Problem details:
Read the lines below. Copy out any that hold the string "name".

= Beginning of Section =

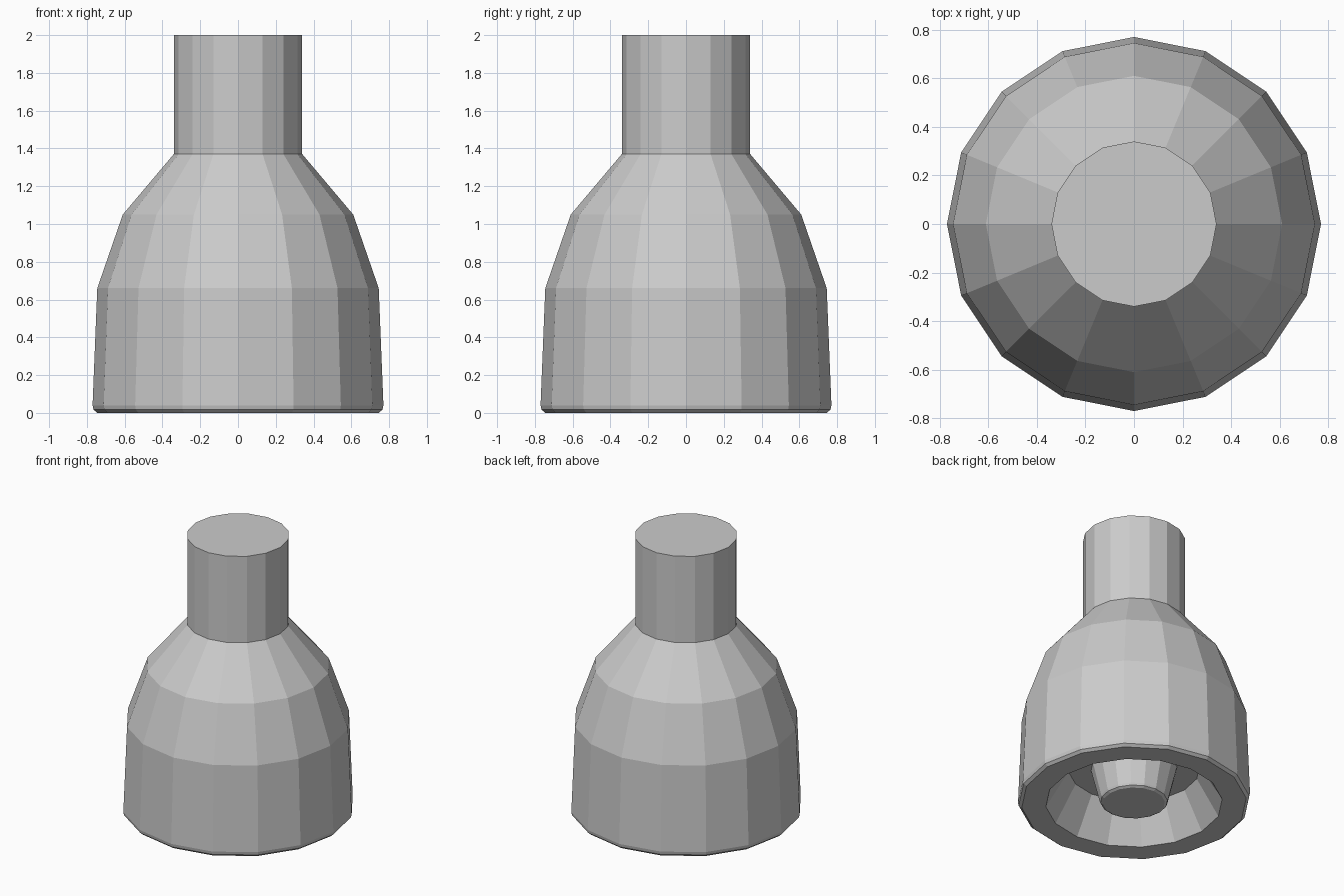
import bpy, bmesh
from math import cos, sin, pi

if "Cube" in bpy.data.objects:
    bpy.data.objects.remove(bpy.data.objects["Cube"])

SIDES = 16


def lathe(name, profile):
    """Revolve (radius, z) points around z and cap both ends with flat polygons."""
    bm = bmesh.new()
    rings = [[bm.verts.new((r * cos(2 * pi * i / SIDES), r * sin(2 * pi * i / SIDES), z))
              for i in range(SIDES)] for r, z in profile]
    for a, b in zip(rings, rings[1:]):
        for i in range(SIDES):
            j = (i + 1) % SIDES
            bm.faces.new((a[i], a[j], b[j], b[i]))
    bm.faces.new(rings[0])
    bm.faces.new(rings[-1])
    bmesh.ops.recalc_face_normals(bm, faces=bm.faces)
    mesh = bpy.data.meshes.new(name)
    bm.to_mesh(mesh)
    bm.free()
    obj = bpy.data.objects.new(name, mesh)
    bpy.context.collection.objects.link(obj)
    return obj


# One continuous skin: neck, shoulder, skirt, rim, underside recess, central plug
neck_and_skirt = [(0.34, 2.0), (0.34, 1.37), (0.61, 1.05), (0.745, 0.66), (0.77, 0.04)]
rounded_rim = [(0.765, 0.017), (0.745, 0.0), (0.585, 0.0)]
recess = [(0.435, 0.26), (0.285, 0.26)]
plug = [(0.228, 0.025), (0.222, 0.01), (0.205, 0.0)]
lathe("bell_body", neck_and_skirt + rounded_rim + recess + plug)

= End of Section =

Completed task:
def lathe(name, profile):
    mesh = bpy.data.meshes.new(name)
    obj = bpy.data.objects.new(name, mesh)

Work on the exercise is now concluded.